Below are records; count the lines that contain "position" and state only that count.

--- Supplied entries ---

»»

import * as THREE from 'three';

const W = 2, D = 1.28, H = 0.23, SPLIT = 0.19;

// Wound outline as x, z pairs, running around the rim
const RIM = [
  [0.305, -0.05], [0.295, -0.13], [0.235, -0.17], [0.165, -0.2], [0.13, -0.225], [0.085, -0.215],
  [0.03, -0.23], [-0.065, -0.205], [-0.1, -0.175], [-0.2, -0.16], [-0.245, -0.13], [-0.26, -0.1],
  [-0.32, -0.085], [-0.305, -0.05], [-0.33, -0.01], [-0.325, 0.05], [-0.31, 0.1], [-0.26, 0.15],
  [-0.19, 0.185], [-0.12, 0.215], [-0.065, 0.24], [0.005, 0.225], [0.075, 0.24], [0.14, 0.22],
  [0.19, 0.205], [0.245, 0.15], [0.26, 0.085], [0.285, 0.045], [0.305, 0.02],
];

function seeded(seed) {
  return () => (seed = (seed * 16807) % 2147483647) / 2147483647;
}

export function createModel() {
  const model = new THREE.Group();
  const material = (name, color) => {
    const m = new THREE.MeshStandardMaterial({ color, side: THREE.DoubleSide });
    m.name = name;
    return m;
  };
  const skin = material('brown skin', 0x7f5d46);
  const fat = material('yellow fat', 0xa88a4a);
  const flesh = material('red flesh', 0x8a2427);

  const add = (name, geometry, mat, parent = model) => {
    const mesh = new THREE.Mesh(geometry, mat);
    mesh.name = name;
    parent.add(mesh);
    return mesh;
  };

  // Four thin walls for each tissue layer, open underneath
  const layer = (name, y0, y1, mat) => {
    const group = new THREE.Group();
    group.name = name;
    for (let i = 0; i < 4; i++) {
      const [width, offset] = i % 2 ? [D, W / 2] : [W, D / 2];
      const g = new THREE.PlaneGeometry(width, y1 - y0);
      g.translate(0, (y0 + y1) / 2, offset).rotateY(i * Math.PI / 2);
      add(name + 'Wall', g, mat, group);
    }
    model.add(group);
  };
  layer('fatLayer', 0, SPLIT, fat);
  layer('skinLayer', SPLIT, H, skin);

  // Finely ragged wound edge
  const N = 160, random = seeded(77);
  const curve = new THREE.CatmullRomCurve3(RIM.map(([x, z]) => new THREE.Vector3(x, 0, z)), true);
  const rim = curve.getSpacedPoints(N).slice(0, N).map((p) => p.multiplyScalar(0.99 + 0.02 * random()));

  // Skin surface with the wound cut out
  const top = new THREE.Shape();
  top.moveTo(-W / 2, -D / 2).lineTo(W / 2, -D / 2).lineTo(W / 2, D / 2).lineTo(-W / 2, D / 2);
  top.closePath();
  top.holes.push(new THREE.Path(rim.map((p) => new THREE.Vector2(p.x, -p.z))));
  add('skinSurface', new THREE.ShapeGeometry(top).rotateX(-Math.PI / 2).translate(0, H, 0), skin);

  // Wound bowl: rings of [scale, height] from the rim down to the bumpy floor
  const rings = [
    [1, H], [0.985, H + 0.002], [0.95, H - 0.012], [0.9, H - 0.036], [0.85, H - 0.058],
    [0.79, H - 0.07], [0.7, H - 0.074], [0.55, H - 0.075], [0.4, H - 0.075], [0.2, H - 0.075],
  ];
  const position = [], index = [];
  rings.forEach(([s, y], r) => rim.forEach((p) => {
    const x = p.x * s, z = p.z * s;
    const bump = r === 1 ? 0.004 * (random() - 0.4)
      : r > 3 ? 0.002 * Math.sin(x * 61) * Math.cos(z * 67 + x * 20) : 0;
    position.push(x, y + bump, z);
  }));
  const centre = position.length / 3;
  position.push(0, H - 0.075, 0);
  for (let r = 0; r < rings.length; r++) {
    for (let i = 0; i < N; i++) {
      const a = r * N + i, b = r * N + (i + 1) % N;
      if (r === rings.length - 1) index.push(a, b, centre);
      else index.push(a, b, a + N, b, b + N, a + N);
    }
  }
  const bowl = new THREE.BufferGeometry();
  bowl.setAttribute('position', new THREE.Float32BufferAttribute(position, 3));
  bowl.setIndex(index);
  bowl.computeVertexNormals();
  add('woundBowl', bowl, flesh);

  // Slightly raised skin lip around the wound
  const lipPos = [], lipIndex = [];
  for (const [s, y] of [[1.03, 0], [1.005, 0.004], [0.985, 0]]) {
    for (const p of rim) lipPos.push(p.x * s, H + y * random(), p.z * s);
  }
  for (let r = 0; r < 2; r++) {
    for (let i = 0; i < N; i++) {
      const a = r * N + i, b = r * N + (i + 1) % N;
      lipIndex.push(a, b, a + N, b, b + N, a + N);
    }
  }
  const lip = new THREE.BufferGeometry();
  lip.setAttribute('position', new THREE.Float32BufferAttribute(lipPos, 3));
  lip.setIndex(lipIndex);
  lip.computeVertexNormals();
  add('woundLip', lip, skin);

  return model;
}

««

--- The answer ---
6